While color choice is a matter of personal preference, always look for rich color, evenly distributed throughout the pearl.
Tahitian pearls range from 7 to 20mm
While size does not affect the quality of cultured pearls, it does affect the price. Large pearls are more difficult to cultivate and their rarity makes them more valuable. Pearls are measured in diameter increments of millimeters (mm)
Pearls are resilient and meant to be worn but they are also delicate and require proper care.

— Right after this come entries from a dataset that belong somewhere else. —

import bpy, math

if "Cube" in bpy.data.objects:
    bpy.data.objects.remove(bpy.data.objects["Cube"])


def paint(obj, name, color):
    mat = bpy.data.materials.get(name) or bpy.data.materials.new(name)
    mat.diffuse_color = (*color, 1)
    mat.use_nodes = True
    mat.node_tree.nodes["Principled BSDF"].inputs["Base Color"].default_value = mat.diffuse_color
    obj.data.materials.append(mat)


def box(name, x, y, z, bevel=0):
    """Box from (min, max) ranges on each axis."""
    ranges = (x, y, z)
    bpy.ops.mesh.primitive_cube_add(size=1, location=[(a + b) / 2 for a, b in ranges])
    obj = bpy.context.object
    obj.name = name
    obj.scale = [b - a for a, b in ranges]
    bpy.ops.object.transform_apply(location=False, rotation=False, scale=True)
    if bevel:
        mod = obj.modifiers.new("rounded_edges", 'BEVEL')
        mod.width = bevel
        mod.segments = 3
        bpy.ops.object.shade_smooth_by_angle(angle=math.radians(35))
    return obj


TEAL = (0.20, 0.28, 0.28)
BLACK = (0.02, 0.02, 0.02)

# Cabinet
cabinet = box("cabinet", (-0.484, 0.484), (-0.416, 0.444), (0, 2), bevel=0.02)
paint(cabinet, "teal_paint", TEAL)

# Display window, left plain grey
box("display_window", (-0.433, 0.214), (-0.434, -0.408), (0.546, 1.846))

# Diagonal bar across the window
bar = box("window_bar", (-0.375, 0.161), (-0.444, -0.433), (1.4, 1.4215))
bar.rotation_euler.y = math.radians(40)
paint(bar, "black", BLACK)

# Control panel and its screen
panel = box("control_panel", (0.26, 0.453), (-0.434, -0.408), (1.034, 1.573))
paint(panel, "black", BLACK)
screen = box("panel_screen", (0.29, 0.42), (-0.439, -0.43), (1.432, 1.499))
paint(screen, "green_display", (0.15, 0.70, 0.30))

Pearls are organic gemstones that are vulnerable to acid, alkaline and extremes of humidity. To preserve your pearls’ radiance, avoid letting them come into contact with cosmetics, hair spray, or perfume. Always put on your jewelry as a final touch, after applying make-up and styling hair. The pearl’s luster can also be harmed by perspiration. To prevent this, before returning your pearls to the jewelry box, wipe them gently with a soft cloth.
Pearls are exceptionally cohesive and shock-resistant, but may be scratched by contact with sharp objects or other gemstones. To prevent tangles and scratches, fasten clasps and pins, then lay each item out separately in a compartmentalized jewelry box. When carrying jewelry, use a protective jewelry pouch. Leaving pearl jewelry in a security box for long periods may cause pearls to dehydrate, so enjoy them frequently.
Be careful not to dip pearl strands in water or wear them while bathing, as water can weaken the silk thread. It’s also best to avoid direct sunlight or high temperatures such as in a sauna. If pearls come into contact with substances such as vinegar, fruit juices or detergents, immediately wipe clean with a soft cloth. Following these simple guidelines should preserve your pearls for generations.
Reference : Mikimoto